Improving the monitoring of ship emissions
03.08.2020 | Carl von Ossietzky-Universität Oldenburg
Microplastics transport metallic pollutants: pursuing the Trojan horse
24.07.2020 | Helmholtz-Zentrum Geesthacht - Zentrum für Material- und Küstenforschung
“Core-shell” clusters pave the way for new efficient nanomaterials that make catalysts, magnetic and laser sensors or measuring devices for detecting electromagnetic radiation more efficient.
Whether in innovative high-tech materials, more powerful computer chips, pharmaceuticals or in the field of renewable energies, nanoparticles – smallest...
An international research team with Prof. Cornelia Denz from the Institute of Applied Physics at the University of Münster develop for the first time light fields using caustics that do not change during propagation. With the new method, the physicists cleverly exploit light structures that can be seen in rainbows or when light is transmitted through drinking glasses.
Modern applications as high resolution microsopy or micro- or nanoscale material processing require customized laser beams that do not change during...
Although no life has been detected on the Martian surface, a new study from astrophysicist and research scientist at the Center for Space Science at NYU Abu...
New approach creates synthetic layered magnets with unprecedented level of control over their magnetic properties

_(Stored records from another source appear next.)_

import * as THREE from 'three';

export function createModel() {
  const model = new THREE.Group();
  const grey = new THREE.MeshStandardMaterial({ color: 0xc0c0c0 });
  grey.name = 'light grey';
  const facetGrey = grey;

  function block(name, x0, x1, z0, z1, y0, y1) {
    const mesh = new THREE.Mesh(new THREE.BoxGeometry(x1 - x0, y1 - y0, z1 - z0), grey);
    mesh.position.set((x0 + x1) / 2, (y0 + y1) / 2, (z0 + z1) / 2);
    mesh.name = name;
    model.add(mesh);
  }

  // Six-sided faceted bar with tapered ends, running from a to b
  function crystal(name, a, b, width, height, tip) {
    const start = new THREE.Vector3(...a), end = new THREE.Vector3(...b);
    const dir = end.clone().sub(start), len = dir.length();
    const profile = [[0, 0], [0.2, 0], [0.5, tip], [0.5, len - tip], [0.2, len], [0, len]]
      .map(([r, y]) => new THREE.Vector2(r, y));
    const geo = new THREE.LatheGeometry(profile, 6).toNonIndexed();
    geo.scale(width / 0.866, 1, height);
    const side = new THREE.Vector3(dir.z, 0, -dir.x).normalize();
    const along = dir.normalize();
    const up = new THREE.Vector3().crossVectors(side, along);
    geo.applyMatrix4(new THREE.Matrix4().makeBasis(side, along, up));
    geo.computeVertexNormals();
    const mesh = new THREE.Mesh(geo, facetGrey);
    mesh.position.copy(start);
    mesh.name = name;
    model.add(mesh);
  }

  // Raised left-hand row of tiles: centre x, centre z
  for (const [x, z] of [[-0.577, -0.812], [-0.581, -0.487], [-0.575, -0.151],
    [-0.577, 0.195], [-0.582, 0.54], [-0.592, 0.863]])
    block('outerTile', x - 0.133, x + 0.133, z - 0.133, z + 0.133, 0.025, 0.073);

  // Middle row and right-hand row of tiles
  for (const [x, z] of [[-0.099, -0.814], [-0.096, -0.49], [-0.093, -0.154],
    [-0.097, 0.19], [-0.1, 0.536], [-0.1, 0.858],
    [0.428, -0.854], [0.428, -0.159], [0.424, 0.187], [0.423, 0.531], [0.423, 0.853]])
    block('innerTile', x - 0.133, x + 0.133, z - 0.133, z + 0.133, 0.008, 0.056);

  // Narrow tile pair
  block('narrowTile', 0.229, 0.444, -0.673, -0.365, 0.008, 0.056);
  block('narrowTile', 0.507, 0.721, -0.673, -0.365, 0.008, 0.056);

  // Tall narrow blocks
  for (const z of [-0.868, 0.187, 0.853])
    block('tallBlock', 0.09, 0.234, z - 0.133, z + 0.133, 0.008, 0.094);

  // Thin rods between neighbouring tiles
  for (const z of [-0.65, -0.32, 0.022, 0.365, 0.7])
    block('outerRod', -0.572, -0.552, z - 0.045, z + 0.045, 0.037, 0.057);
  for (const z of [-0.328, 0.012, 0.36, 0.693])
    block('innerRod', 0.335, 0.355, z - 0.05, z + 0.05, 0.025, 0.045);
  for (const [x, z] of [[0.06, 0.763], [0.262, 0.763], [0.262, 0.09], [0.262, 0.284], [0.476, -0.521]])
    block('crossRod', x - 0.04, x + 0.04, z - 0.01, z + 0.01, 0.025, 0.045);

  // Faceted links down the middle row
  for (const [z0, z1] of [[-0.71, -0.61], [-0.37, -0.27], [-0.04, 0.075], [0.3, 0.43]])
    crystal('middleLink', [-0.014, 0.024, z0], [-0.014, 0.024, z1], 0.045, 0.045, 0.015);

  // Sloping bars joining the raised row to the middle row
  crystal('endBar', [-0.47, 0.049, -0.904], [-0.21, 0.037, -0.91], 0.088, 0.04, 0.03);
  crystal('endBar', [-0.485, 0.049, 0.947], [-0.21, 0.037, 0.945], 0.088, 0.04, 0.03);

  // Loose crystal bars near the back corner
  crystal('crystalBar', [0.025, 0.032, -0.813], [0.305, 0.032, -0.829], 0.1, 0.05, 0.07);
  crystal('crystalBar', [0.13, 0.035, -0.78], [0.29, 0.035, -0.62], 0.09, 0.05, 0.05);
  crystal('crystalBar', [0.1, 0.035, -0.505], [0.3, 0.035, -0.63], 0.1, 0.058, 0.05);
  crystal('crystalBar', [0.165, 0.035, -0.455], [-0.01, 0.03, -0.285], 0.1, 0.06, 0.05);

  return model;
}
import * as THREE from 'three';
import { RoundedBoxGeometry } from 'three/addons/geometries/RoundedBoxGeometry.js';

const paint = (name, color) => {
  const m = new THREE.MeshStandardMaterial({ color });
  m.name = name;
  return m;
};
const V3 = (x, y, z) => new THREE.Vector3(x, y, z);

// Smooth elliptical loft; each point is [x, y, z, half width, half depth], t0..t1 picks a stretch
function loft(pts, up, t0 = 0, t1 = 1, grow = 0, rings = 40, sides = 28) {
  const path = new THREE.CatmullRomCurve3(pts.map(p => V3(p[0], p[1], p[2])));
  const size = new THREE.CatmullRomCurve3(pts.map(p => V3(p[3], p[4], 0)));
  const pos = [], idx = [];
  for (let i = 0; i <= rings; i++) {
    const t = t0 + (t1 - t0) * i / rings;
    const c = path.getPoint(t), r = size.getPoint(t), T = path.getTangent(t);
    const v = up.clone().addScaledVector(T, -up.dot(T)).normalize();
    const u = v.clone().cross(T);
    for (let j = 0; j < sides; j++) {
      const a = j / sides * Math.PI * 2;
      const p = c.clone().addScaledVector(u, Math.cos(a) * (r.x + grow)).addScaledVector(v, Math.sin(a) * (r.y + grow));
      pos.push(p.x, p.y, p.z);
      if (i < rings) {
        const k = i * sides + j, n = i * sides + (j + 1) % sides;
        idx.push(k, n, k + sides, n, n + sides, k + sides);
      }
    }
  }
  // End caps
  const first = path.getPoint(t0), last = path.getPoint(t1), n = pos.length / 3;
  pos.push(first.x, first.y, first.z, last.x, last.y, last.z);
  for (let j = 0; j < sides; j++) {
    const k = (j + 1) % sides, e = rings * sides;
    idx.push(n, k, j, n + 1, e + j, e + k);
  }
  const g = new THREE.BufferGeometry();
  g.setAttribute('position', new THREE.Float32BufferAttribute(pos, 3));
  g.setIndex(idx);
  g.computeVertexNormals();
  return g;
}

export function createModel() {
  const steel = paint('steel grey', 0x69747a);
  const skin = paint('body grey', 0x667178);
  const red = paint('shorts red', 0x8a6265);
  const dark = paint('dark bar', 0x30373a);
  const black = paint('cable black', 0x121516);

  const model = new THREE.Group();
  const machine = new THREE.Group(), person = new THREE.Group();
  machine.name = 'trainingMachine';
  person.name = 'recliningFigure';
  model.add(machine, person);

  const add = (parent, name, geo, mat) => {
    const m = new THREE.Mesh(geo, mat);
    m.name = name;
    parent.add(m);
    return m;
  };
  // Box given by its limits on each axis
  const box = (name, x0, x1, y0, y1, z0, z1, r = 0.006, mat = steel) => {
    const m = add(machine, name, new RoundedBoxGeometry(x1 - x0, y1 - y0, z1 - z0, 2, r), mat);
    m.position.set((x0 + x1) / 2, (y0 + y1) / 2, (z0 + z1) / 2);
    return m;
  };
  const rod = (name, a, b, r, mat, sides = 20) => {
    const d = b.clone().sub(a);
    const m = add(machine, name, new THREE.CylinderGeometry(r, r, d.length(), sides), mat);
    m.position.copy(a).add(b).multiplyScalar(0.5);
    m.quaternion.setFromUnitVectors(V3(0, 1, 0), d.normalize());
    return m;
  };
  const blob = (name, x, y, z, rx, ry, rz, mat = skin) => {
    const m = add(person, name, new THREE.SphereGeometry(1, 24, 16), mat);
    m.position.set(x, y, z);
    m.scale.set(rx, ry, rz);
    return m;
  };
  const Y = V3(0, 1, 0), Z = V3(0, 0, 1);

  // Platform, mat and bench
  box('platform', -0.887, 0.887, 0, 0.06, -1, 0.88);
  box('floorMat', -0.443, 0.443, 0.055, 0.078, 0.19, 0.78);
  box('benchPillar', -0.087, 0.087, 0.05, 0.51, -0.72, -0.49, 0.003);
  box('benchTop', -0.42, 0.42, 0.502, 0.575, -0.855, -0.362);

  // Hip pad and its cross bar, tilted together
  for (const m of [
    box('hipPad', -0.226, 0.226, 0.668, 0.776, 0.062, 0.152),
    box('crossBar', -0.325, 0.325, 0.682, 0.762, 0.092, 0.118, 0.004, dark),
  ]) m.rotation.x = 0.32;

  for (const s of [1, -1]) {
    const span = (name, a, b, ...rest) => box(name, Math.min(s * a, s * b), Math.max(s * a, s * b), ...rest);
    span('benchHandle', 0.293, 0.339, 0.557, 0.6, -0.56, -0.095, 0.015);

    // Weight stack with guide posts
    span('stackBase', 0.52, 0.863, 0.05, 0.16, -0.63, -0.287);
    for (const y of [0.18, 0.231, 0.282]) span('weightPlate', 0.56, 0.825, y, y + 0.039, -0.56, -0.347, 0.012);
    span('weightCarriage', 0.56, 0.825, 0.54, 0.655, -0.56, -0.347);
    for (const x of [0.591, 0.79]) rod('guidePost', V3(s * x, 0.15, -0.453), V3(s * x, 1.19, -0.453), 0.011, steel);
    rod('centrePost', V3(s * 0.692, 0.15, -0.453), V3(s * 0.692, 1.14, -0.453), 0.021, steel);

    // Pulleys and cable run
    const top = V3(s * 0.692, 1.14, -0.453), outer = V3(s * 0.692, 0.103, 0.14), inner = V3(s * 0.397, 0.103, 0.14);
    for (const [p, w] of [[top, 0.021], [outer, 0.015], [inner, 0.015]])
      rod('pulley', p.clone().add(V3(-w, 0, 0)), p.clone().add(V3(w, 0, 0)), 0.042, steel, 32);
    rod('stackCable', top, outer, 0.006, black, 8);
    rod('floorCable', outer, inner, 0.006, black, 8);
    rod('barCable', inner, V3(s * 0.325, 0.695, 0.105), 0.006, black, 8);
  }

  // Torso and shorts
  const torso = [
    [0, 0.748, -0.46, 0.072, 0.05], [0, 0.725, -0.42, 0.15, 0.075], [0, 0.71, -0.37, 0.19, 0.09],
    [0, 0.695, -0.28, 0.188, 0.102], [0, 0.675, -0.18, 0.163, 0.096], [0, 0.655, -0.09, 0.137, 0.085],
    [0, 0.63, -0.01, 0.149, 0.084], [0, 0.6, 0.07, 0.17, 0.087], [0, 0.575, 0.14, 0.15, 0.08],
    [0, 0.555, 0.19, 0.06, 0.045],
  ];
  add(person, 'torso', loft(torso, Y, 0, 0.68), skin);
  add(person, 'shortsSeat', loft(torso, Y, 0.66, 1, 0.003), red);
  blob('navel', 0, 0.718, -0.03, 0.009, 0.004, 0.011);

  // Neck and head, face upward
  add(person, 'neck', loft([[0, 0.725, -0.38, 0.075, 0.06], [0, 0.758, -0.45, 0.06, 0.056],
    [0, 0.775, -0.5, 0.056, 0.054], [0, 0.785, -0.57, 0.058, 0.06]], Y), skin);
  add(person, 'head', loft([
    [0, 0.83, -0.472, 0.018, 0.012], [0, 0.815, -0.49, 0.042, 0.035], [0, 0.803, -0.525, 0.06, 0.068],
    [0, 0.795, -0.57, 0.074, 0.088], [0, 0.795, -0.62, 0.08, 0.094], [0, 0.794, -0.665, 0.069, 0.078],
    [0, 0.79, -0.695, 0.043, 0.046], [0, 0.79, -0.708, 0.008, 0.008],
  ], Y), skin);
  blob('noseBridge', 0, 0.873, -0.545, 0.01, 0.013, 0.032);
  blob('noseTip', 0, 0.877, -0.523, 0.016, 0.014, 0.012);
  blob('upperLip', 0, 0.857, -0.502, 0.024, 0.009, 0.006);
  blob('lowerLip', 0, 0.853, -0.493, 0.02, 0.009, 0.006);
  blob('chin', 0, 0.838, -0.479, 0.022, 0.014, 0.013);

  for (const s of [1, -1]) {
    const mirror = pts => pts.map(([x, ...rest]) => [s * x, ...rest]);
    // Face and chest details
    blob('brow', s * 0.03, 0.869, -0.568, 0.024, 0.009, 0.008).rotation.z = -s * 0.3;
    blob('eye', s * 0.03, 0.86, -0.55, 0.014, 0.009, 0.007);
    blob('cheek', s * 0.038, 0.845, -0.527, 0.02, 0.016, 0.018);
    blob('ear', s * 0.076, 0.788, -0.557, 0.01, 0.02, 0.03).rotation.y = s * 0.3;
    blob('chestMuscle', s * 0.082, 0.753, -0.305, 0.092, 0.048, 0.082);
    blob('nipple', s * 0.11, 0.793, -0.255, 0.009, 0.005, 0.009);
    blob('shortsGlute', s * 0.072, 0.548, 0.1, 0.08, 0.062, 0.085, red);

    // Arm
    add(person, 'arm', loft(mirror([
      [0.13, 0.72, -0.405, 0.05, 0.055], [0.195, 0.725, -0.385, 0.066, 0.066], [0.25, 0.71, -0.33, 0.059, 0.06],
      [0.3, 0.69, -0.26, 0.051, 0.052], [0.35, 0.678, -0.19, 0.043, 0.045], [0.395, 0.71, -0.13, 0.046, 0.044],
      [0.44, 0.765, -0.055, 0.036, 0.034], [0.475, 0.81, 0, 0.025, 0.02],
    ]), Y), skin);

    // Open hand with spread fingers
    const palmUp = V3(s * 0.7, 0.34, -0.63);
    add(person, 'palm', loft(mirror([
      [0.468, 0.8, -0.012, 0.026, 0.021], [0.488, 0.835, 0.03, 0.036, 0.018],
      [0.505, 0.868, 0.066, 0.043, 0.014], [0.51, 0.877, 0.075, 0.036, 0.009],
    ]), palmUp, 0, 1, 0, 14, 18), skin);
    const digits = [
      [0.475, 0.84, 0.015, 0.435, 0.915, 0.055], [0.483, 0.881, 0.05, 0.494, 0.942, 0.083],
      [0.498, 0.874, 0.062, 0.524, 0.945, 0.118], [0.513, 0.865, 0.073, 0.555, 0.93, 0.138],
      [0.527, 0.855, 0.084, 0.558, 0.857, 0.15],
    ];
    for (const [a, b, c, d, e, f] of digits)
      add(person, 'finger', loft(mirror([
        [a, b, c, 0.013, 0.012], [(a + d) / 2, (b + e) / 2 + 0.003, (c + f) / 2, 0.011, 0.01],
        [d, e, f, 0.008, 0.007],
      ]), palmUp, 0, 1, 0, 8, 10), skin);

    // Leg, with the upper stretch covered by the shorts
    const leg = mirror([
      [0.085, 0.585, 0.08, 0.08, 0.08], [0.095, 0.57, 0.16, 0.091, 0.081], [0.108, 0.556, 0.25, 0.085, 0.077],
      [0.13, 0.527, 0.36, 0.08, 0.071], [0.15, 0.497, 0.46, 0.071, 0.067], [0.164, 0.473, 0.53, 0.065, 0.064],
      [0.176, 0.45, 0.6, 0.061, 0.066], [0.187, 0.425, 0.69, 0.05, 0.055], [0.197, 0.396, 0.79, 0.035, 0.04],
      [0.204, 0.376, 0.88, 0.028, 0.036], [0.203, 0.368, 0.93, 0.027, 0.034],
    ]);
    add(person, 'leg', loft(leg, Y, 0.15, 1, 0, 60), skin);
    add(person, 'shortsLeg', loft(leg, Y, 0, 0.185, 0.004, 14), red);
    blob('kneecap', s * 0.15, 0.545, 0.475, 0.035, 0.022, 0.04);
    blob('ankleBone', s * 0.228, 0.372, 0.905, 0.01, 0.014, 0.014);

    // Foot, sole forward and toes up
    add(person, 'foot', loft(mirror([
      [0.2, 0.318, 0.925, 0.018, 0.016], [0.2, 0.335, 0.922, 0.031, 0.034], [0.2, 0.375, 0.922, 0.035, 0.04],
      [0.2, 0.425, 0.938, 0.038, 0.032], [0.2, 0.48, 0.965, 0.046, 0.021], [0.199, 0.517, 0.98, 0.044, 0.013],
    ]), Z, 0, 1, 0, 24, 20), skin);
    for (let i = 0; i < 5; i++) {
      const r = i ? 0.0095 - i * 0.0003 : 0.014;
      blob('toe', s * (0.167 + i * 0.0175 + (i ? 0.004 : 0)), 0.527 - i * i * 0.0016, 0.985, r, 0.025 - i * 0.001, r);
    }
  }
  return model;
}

The magnetic properties of a chromium halide can be tuned by manipulating the non-magnetic atoms in the material, a team, led by Boston College researchers,...
Scientists of Tomsk Polytechnic University jointly with a team of the V.E. Zuev Institute of Atmospheric Optics of the Siberian Branch of the Russian Academy of Sciences have discovered a method to increase the operation range of optical traps also known
Optical tweezers are a device which uses a laser beam to move micron-sized objects such as living cells, proteins, and molecules. In 2018, the American...
23.07.2020 | Event News
21.07.2020 | Event News
07.07.2020 | Event News
03.08.2020 | Information Technology
03.08.2020 | Information Technology
03.08.2020 | Life Sciences